Friday, July 24, 2015

I'm not (completely) coming back

Before this trip I'm on now, I've spent the past few months working 60+ hour weeks to keep my head above water and afford this month away from home.

I'm not going back to that.

There are literally not enough hours in the day to get all the work done as well as take care of myself and plan for my future. Certain things, like my health and projects I've wanted to do, were put on hold as I simply put one foot in front of the other. This trip was the light at the end of the tunnel and there is no way I plan to go back into the darkness.

I've been offered a few jobs that will allow me to work smarter, not harder. These opportunities are based on my skill set, experience in the autism field, and my passion of helping others. I'll be able to continue living the life I have, but with "free time" and even *gasp* weekends off. Yes, the concept of a 'day off' is something that has eluded me for the past 2 years. I'm so happy that I'll also be able to put time and energy into creating the movement based programing. Hey, I'll actually have energy!

I realized the life I had been leading was nothing I could maintain after sleeping an average of 14 hours a day all last week. It also wasn't making me fully happy. In many ways, I was going through the motions because it was easier than trying to change things in the midst of chaos.

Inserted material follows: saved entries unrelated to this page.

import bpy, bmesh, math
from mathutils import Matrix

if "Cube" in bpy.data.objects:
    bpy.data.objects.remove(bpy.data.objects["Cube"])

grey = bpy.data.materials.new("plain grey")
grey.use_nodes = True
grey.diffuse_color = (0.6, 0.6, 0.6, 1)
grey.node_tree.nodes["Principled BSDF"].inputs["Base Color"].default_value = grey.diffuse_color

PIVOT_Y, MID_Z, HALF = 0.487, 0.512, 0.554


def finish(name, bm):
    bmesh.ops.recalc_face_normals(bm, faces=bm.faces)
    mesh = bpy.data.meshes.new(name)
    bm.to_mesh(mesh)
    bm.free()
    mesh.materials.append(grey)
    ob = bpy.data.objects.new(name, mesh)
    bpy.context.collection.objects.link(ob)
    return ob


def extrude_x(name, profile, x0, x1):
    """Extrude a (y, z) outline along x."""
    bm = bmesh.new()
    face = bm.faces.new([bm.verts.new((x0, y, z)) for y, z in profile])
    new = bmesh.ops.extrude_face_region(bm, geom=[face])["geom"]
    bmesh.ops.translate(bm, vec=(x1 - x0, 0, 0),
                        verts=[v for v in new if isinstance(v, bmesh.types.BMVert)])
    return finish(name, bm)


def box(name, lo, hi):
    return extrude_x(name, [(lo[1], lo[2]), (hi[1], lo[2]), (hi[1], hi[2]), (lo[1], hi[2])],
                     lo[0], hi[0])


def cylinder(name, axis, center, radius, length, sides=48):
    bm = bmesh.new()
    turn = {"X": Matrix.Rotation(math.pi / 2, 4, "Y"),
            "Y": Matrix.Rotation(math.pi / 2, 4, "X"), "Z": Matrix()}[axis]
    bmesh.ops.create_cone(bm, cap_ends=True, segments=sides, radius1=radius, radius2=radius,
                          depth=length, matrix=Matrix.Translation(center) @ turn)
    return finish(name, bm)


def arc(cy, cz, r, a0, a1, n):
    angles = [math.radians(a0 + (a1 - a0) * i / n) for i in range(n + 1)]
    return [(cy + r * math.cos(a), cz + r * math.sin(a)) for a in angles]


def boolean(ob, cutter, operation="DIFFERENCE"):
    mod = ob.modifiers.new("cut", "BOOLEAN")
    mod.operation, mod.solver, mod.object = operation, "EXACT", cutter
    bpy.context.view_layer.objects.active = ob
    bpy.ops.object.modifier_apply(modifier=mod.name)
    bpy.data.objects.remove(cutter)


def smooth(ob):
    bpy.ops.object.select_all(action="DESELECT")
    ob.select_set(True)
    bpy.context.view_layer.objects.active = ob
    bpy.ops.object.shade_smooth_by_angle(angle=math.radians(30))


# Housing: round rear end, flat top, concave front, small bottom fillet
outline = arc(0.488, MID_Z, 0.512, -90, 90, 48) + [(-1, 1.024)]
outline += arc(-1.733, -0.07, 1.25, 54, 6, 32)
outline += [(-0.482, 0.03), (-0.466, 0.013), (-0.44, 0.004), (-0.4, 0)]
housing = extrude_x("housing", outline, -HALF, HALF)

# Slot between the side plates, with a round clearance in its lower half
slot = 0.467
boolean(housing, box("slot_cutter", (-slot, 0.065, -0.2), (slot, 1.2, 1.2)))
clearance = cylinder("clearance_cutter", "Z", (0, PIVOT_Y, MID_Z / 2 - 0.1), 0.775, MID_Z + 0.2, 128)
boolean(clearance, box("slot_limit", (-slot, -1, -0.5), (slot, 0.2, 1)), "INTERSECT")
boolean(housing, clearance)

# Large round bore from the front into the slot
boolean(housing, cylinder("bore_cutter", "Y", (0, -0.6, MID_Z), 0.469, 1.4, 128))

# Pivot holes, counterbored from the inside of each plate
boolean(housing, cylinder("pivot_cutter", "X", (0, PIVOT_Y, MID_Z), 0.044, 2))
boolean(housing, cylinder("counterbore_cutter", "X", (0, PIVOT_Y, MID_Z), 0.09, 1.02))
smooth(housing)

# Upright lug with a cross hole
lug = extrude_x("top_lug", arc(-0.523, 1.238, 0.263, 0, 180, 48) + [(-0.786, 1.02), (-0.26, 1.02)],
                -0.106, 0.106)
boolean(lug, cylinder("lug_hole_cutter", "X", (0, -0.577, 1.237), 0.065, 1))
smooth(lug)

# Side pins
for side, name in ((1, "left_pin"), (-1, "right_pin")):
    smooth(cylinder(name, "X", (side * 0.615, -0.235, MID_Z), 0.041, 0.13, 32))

Colorado gave me the must needed distance to look at my priorities and how to achieve those.

The other thing that needs to change, which I was told about by my friends on multiple occasions, is I need to start valuing myself. I work really hard, I help others, and I do a bunch of really awesome things with my life. It takes energy to to these things and in some ways my humility of thinking "well, anyone would do what I do" has gotten me into trouble. It's lead to people taking advantage of me and has put an unhealthy reliance on external validation.

It's not about comparing my own personal achievements to those of anyone else, it's that standing alone my life speaks volumes. For too many years people told me I can't do things or things would never be possible for me. I've ingrained some of those thoughts and it's time I realize I've proven them, and more importantly myself, wrong. I'm strong, powerful, and talented.

It's time I remember who I am as I work towards the bright future.

Wednesday, July 15, 2015

Me and my people

Currently, I'm relaxing in Boulder and doing my best to figure out the next steps of this wacky thing called 'life'. The greatest part of all this is I'm surrounded by one of my mentors and still feeling the effects of the Autism Society of America conference.

The joke came up several times last week about how several of us go to the Autism Society of America conference to be social. It's a once a year trip most of us make to unite us from across the country. Navigating the whirlwind of meetings and presentations, either giving or attending, we still manage to reconnect in the hallways or in the evening.

On the last night of the conference, what was only going to be a brief dinner with an old friend and my mother turned into something so much better. It started by inviting new friends to join us. That quickly turned to other friends showing up and soon we were taking over a large section of comfy couches. The evening was spent talking about everything as we watched lightning dance across the Denver skyline.


That last night before the end of the conference, I was stressed and very nervous about my early morning presentation looming the next morning. My topic for the Sisterhood of the Spectrum panel was "Authenticity". At 8:30 in the morning, still adjusting to Mountain Standard Time compared to Eastern Standard Time, I would speak about the importance of embracing who you are and knowing others have walked the similar path.

One of the greatest things I have come to understand and accept is that I have people in my life who truly care about me. There are people in the world who genuinely want to support others and wish the best for them. I am one of those people and am very thankful for being surrounded by the same type of people. My people are kind and care about each other. This is something very special I was able to be reminded of at the conference.

Sometimes the best parts of the conference are not covered in the program guide.